* **WORK ORDER**
Retrieve every line from the records in which the word "import" occurs.

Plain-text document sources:
● ● ●
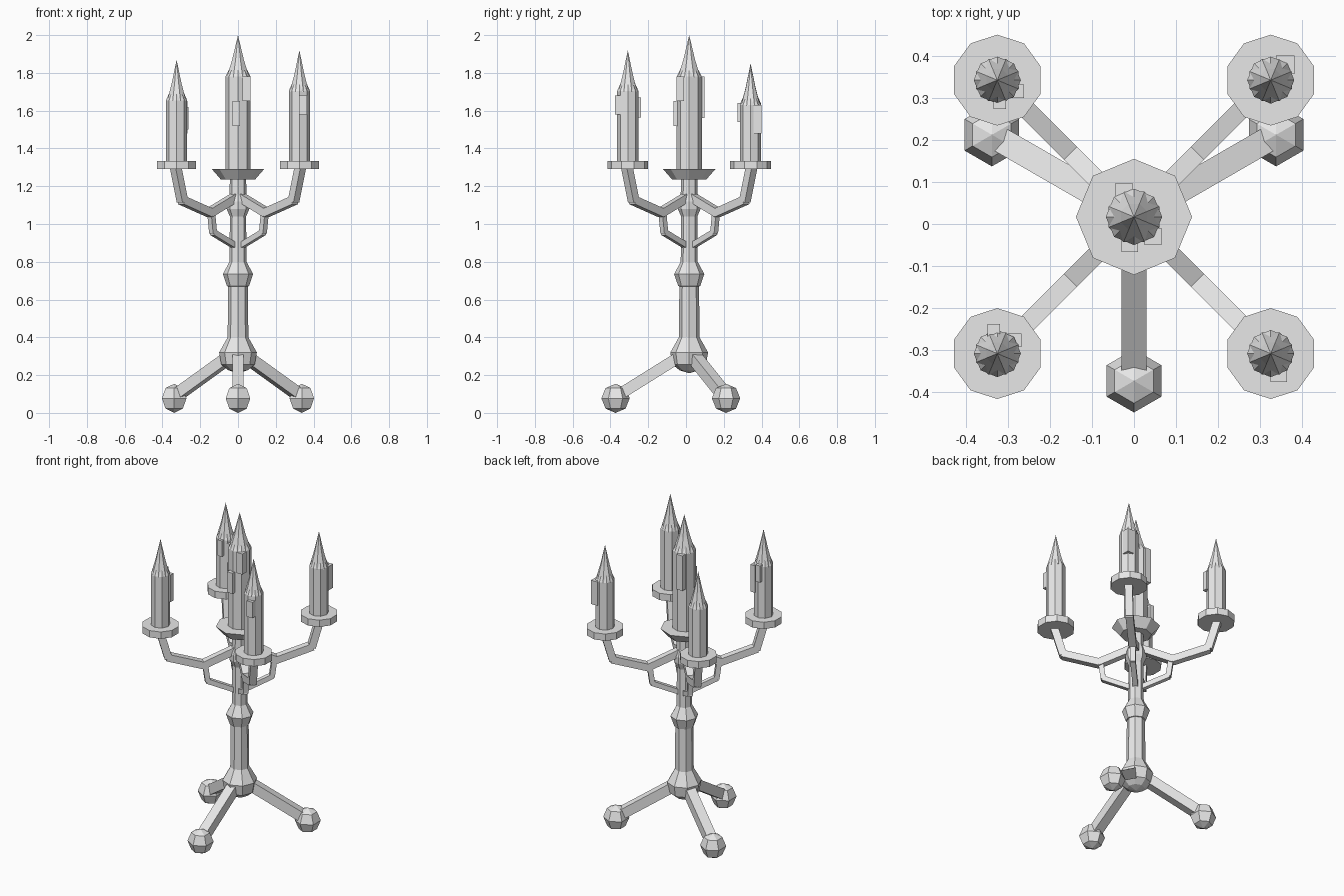
import bpy, bmesh, math
from mathutils import Vector, Matrix

if "Cube" in bpy.data.objects:
    bpy.data.objects.remove(bpy.data.objects["Cube"])

CY = 0.017  # y of the central column

metal = bpy.data.materials.new("light_grey")
metal.diffuse_color = (0.8, 0.8, 0.8, 1)
metal.use_nodes = True
metal.node_tree.nodes["Principled BSDF"].inputs["Base Color"].default_value = metal.diffuse_color


def finish(bm, name):
    bmesh.ops.recalc_face_normals(bm, faces=bm.faces)
    me = bpy.data.meshes.new(name)
    bm.to_mesh(me)
    bm.free()
    me.materials.append(metal)
    ob = bpy.data.objects.new(name, me)
    bpy.context.collection.objects.link(ob)
    return ob


def lathe(name, profile, x, y, sides=8, turn=0.0):
    """Revolve (radius, z) points; ends are capped."""
    bm = bmesh.new()
    rings = []
    for r, z in profile:
        if r == 0:
            rings.append([bm.verts.new((x, y, z))])
            continue
        rings.append([bm.verts.new((x + r * math.cos(turn + 2 * math.pi * i / sides),
                                    y + r * math.sin(turn + 2 * math.pi * i / sides), z))
                      for i in range(sides)])
    for a, b in zip(rings, rings[1:]):
        for i in range(sides):
            j = (i + 1) % sides
            if len(a) == 1:
                bm.faces.new((a[0], b[j], b[i]))
            elif len(b) == 1:
                bm.faces.new((a[i], a[j], b[0]))
            else:
                bm.faces.new((a[i], a[j], b[j], b[i]))
    for ring in (rings[0], rings[-1]):
        if len(ring) > 1:
            bm.faces.new(ring)
    return finish(bm, name)


def bars(name, points, width, side):
    """Chain of square bars through points; side is the horizontal cross axis."""
    bm = bmesh.new()
    for p, q in zip(points, points[1:]):
        p, q = Vector(p), Vector(q)
        d = (q - p).normalized()
        up = side.cross(d)
        rot = Matrix((side, up, d)).transposed().to_4x4()
        m = Matrix.Translation((p + q) / 2) @ rot @ Matrix.Diagonal(
            (width, width, (q - p).length + width * 0.25, 1))
        bmesh.ops.create_cube(bm, size=1, matrix=m)
    return finish(bm, name)


def box(name, x, y, z0, z1, w):
    bm = bmesh.new()
    m = Matrix.Translation((x, y, (z0 + z1) / 2)) @ Matrix.Diagonal((w, w, z1 - z0, 1))
    bmesh.ops.create_cube(bm, size=1, matrix=m)
    return finish(bm, name)


def candle(name, x, y, r, base, top, tip):
    # wax body with a pointed shoulder, and a flame cone turned half a step
    lathe(name, [(r, base), (r, top), (r * 0.45, top + 0.07), (0, top + 0.08)], x, y)
    lathe(name + "_flame", [(r * 0.97, top - 0.005), (r * 0.5, top + 0.09), (0, tip)],
          x, y, 8, math.pi / 8)


# central column with hub, knob, arm collar and neck
lathe("column", [(0, 0.21), (0.05, 0.225), (0.088, 0.255), (0.1, 0.32), (0.055, 0.40),
                 (0.052, 0.67), (0.058, 0.671), (0.08, 0.735), (0.045, 0.80),
                 (0.043, 1.04), (0.06, 1.08), (0.06, 1.12), (0.045, 1.16), (0.043, 1.24)], 0, CY)
lathe("centre_dish", [(0.09, 1.235), (0.138, 1.29)], 0, CY)
candle("centre_candle", 0, CY, 0.067, 1.29, 1.78, 2.0)

# three legs with ball feet
R, ZC = 0.075, 0.077
for k, deg in enumerate((30, 150, 270)):
    a = math.radians(deg)
    c, s = math.cos(a), math.sin(a)
    x, y = 0.39 * c, CY + 0.39 * s
    bars(f"leg_{k}", [(0.03 * c, CY + 0.03 * s, 0.31), (x, y, 0.085)], 0.06, Vector((-s, c, 0)))
    h = math.sqrt(0.5)
    lathe(f"foot_{k}", [(0, 0), (R * h, ZC * (1 - h)), (R, ZC), (R * h, ZC * (1 + h)),
                        (0, 2 * ZC)], x, y, 6, math.pi / 6)

# four arms with struts, dishes and candles
tips = {(-1, -1): 1.87, (1, -1): 1.92, (1, 1): 1.845, (-1, 1): 1.85}
for (sx, sy), tip in tips.items():
    tag = ("front" if sy < 0 else "back") + ("_left" if sx < 0 else "_right")
    side = Vector((-sy, sx, 0)).normalized()

    def path(pts):
        return [(sx * t, CY + sy * t, z) for t, z in pts]

    bars("arm_" + tag, path([(0.01, 1.145), (0.15, 1.06), (0.295, 1.125), (0.33, 1.30)]),
         0.044, side)
    bars("strut_" + tag, path([(0.142, 1.06), (0.132, 0.955), (0.025, 0.89)]), 0.03, side)
    x, y = sx * 0.325, CY + sy * 0.325
    lathe("dish_" + tag, [(0.108, 1.29), (0.108, 1.333)], x, y, 10, math.pi / 2)
    candle("candle_" + tag, x, y, 0.056, 1.33, tip - 0.215, tip)

# wax drips: x, y, bottom, top, width
drips = [(-0.024, 0.078, 1.56, 1.78, 0.04), (0.045, -0.03, 1.65, 1.78, 0.04),
         (-0.01, -0.047, 1.52, 1.65, 0.04), (-0.319, 0.288, 1.54, 1.64, 0.03),
         (-0.278, 0.316, 1.50, 1.62, 0.032), (0.36, 0.379, 1.48, 1.63, 0.044),
         (-0.333, -0.253, 1.565, 1.67, 0.03), (-0.283, -0.276, 1.48, 1.65, 0.032),
         (0.344, -0.356, 1.58, 1.68, 0.04)]
for i, d in enumerate(drips):
    box(f"wax_drip_{i}", *d)
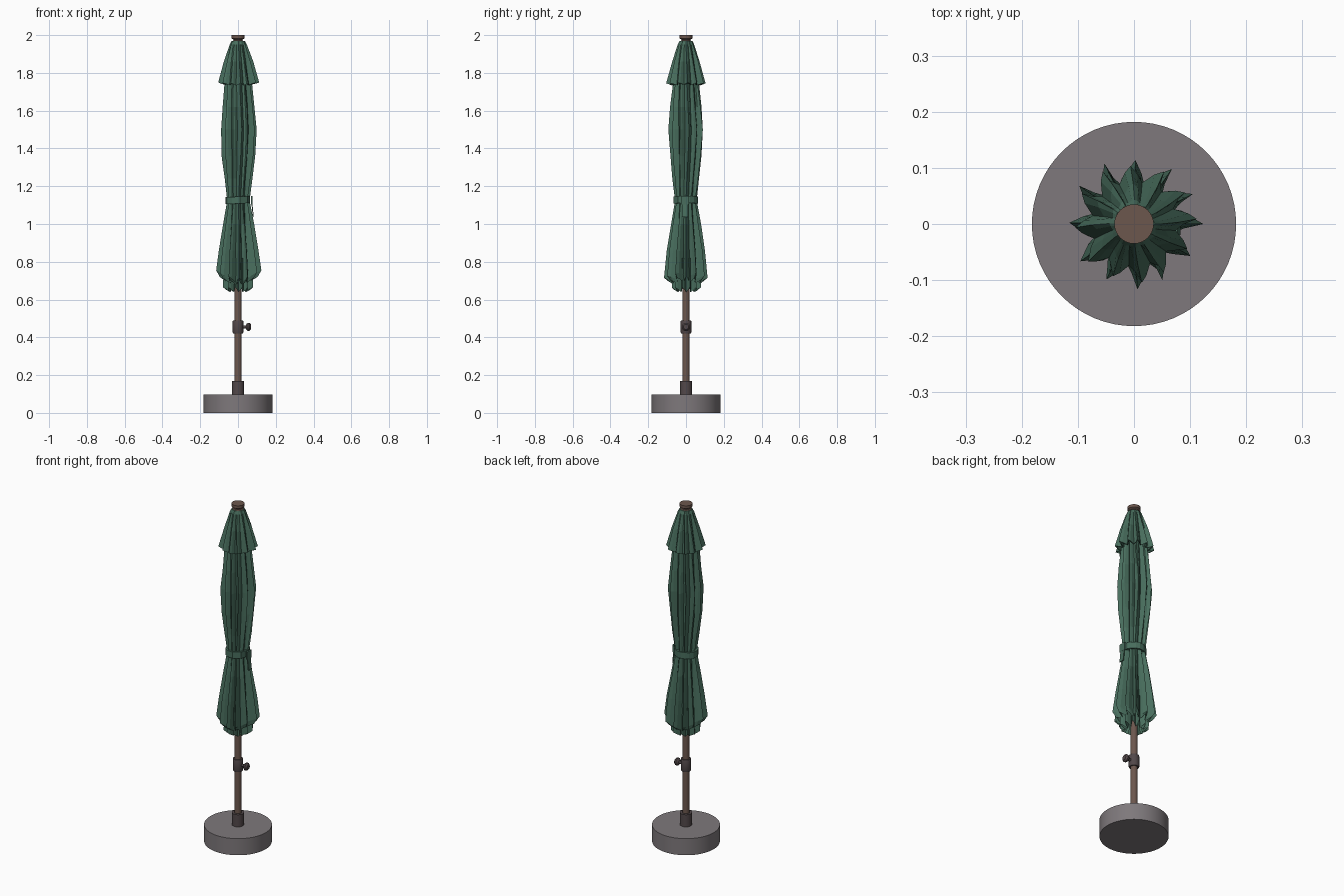
import bpy, bmesh, math, random
from mathutils import Matrix

random.seed(4)
cube = bpy.data.objects.get("Cube")
if cube:
    bpy.data.objects.remove(cube, do_unlink=True)


def material(name, rgb):
    m = bpy.data.materials.new(name)
    m.use_nodes = True
    m.diffuse_color = (*rgb, 1)
    m.node_tree.nodes["Principled BSDF"].inputs["Base Color"].default_value = (*rgb, 1)
    return m


GREEN = material("green fabric", (0.065, 0.155, 0.11))
BROWN = material("brown metal", (0.15, 0.095, 0.075))
DARK = material("dark fittings", (0.085, 0.065, 0.068))
GREY = material("grey stone", (0.21, 0.19, 0.20))


def finish(name, bm, mat, smooth=False):
    bmesh.ops.recalc_face_normals(bm, faces=bm.faces)
    mesh = bpy.data.meshes.new(name)
    bm.to_mesh(mesh)
    bm.free()
    mesh.materials.append(mat)
    ob = bpy.data.objects.new(name, mesh)
    bpy.context.collection.objects.link(ob)
    if smooth:
        bpy.ops.object.select_all(action='DESELECT')
        ob.select_set(True)
        bpy.context.view_layer.objects.active = ob
        bpy.ops.object.shade_smooth_by_angle(angle=math.radians(35))
    return ob


def skin(bm, rings, cap_start=True, cap_end=True):
    """Join rings of points with faces, optionally closing both ends."""
    loops = [[bm.verts.new(p) for p in ring] for ring in rings]
    n = len(loops[0])
    for a, b in zip(loops, loops[1:]):
        for i in range(n):
            j = (i + 1) % n
            bm.faces.new((a[i], a[j], b[j], b[i]))
    if cap_start:
        bm.faces.new(loops[0])
    if cap_end:
        bm.faces.new(loops[-1])


def lathe(name, profile, mat, sides=32, matrix=None):
    bm = bmesh.new()
    skin(bm, [[(r * math.cos(math.tau * i / sides), r * math.sin(math.tau * i / sides), z)
               for i in range(sides)] for r, z in profile])
    if matrix:
        bmesh.ops.transform(bm, matrix=matrix, verts=bm.verts)
    return finish(name, bm, mat, True)


# Stand, pole and fittings
lathe("base_weight", [(0.182, 0), (0.182, 0.098)], GREY, 64)
lathe("base_sleeve", [(0.033, 0.09), (0.033, 0.17)], DARK)
lathe("pole", [(0.019, 0.09), (0.019, 1.97)], BROWN, 20)
lathe("pole_clamp", [(0.026, 0.42), (0.028, 0.425), (0.028, 0.485), (0.026, 0.49)], DARK)
lathe("clamp_knob", [(0.008, 0.02), (0.008, 0.042), (0.015, 0.044), (0.022, 0.052),
                     (0.022, 0.060), (0.014, 0.068)], DARK, 16,
      Matrix.Translation((0, 0, 0.455)) @ Matrix.Rotation(math.pi / 2, 4, 'Y'))
lathe("finial", [(0.03, 1.95), (0.03, 1.968), (0.025, 1.972), (0.025, 1.977),
                 (0.035, 1.983), (0.035, 2.0)], BROWN)

# Each pleat has an irregular angle and reach, shared by all its rings
PLEATS = 12
REACH = [1.04, 0.99, 1.0, 0.96, 1.01, 1.0, 0.97, 0.98, 0.93, 0.98, 0.94, 0.97]
SHIFT = [0] + [random.uniform(-0.1, 0.1) for _ in range(PLEATS - 1)]


def pleat_ring(z, tip, valley, twist=0.0, drop=0.0, raise_sides=0.0, rough=0.0):
    """Folded cloth outline: sharp tips that lean over deep valleys."""
    ring = []
    for p in range(PLEATS):
        for offset, out in ((0, 1), (0.22, 0.62), (0.55, 0), (0.82, 0.42)):
            a = math.tau * (p + offset) / PLEATS + SHIFT[p] * (0.5 + out / 2) + twist
            r = valley + (tip * REACH[p] - valley) * out
            r += random.uniform(-rough, rough)
            h = z - drop * (1 - out) + raise_sides * math.cos(a) ** 2
            ring.append((r * math.cos(a), r * math.sin(a), h))
    return ring


# Long furled canopy, gathered at the strap, with the hem turned inward
bm = bmesh.new()
skin(bm, [
    pleat_ring(1.88, 0.045, 0.035),
    pleat_ring(1.74, 0.073, 0.056, 0.08, rough=0.002),
    pleat_ring(1.62, 0.086, 0.062, 0.12, rough=0.003),
    pleat_ring(1.50, 0.096, 0.065, 0.16, rough=0.003),
    pleat_ring(1.36, 0.088, 0.060, 0.12, rough=0.003),
    pleat_ring(1.24, 0.073, 0.052, 0.06, rough=0.002),
    pleat_ring(1.125, 0.059, 0.047),
    pleat_ring(1.00, 0.081, 0.052, rough=0.002),
    pleat_ring(0.86, 0.104, 0.060, rough=0.002),
    pleat_ring(0.715, 0.119, 0.070, drop=0.025, raise_sides=0.04),
    pleat_ring(0.70, 0.100, 0.062, drop=0.025, raise_sides=0.02),
], True, False)
finish("canopy", bm, GREEN)

# Inner folds hanging below the hem
bm = bmesh.new()
skin(bm, [
    pleat_ring(0.82, 0.078, 0.05, 0.26),
    pleat_ring(0.665, 0.083, 0.046, 0.26, drop=0.025, rough=0.004),
    pleat_ring(0.675, 0.068, 0.036, 0.26, drop=0.01),
    pleat_ring(0.76, 0.034, 0.022, 0.26),
], False, False)
finish("inner_folds", bm, GREEN)

# Short top tier overlapping the canopy
bm = bmesh.new()
skin(bm, [
    pleat_ring(1.968, 0.036, 0.033),
    pleat_ring(1.95, 0.045, 0.039),
    pleat_ring(1.86, 0.076, 0.056, 0.04, rough=0.002),
    pleat_ring(1.745, 0.108, 0.075, 0.08, drop=0.012, raise_sides=0.005),
    pleat_ring(1.745, 0.098, 0.067, 0.08, drop=0.008),
    pleat_ring(1.80, 0.064, 0.050, 0.08),
], True, False)
finish("top_tier", bm, GREEN)

# Tie strap, its overlapping buckle end and hanging tail
SIDES = 18
bm = bmesh.new()
wobble = [random.uniform(0.062, 0.068) for _ in range(SIDES)]
skin(bm, [[((w + d) * math.cos(math.tau * i / SIDES), (w + d) * math.sin(math.tau * i / SIDES),
            z + 0.003 * math.cos(math.tau * i / SIDES)) for i, w in enumerate(wobble)]
          for d, z in ((-0.012, 1.108), (0, 1.108), (0, 1.145), (-0.012, 1.145))], False, False)
finish("tie_strap", bm, GREEN)


def plate(name, x, y, z, size, turn, mat):
    bm = bmesh.new()
    bmesh.ops.create_cube(bm, size=1, matrix=Matrix.Translation((x, y, z)) @
                          Matrix.Rotation(turn, 4, 'Y') @ Matrix.Diagonal((*size, 1)))
    finish(name, bm, mat)


plate("strap_end", 0.073, -0.005, 1.125, (0.009, 0.04, 0.045), 0, GREEN)
plate("strap_tail", 0.077, -0.005, 1.075, (0.005, 0.03, 0.075), -0.1, GREEN)
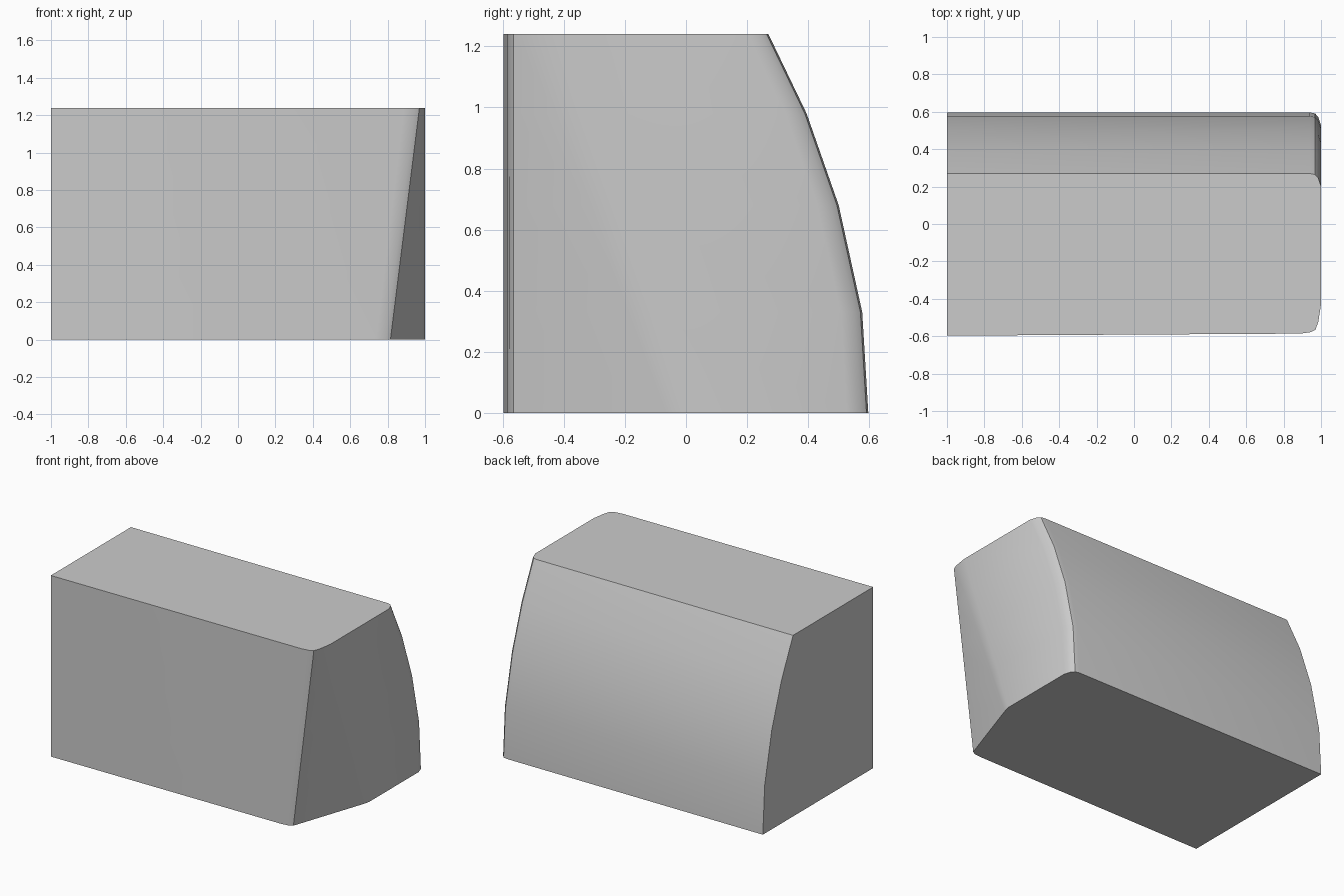
import bpy, bmesh, math

if "Cube" in bpy.data.objects:
    bpy.data.objects.remove(bpy.data.objects["Cube"])

HEIGHT = 1.24

# Curved back profile: (height, back y)
BACK = [(0, 0.597), (0.33, 0.577), (0.68, 0.5), (0.98, 0.395), (HEIGHT, 0.27)]

# Front right corner: bottom xy and top xy, running from the end face to the front face
CORNER = [((1.0, -0.01), (1.0, -0.43)), ((0.985, -0.065), (0.985, -0.525)),
          ((0.815, -0.565), (0.97, -0.565)), ((0.79, -0.58), (0.945, -0.578)),
          ((0.735, -0.586), (0.89, -0.586))]


def section(z, back):
    """Horizontal outline of the block at one height."""
    t = z / HEIGHT
    pts = [(-1, -0.597), (-1, back)]
    # small rounding at the back right corner
    pts += [(0.94, back), (0.968, back - 0.006), (0.985, back - 0.025), (1, back - 0.07)]
    # slanted, tapering chamfer at the front right corner
    pts += [tuple(b + (a - b) * (1 - t) for a, b in zip(lo, hi)) for lo, hi in CORNER]
    return [(x, y, z) for x, y in pts]


# Loft the outlines into a closed block
bm = bmesh.new()
rings = [[bm.verts.new(p) for p in section(z, back)] for z, back in BACK]
n = len(rings[0])
for low, high in zip(rings, rings[1:]):
    for i in range(n):
        j = (i + 1) % n
        bm.faces.new((low[i], low[j], high[j], high[i]))
bm.faces.new(rings[0])
bm.faces.new(rings[-1])
bmesh.ops.recalc_face_normals(bm, faces=bm.faces)

mesh = bpy.data.meshes.new("curved_block")
bm.to_mesh(mesh)
bm.free()
block = bpy.data.objects.new("curved_block", mesh)
bpy.context.collection.objects.link(block)
bpy.context.view_layer.objects.active = block
block.select_set(True)
bpy.ops.object.shade_smooth_by_angle(angle=math.radians(30))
● ● ●
* **EXERCISE OUTPUT**
import bpy, bmesh, math
from mathutils import Vector, Matrix
import bpy, bmesh, math, random
from mathutils import Matrix
import bpy, bmesh, math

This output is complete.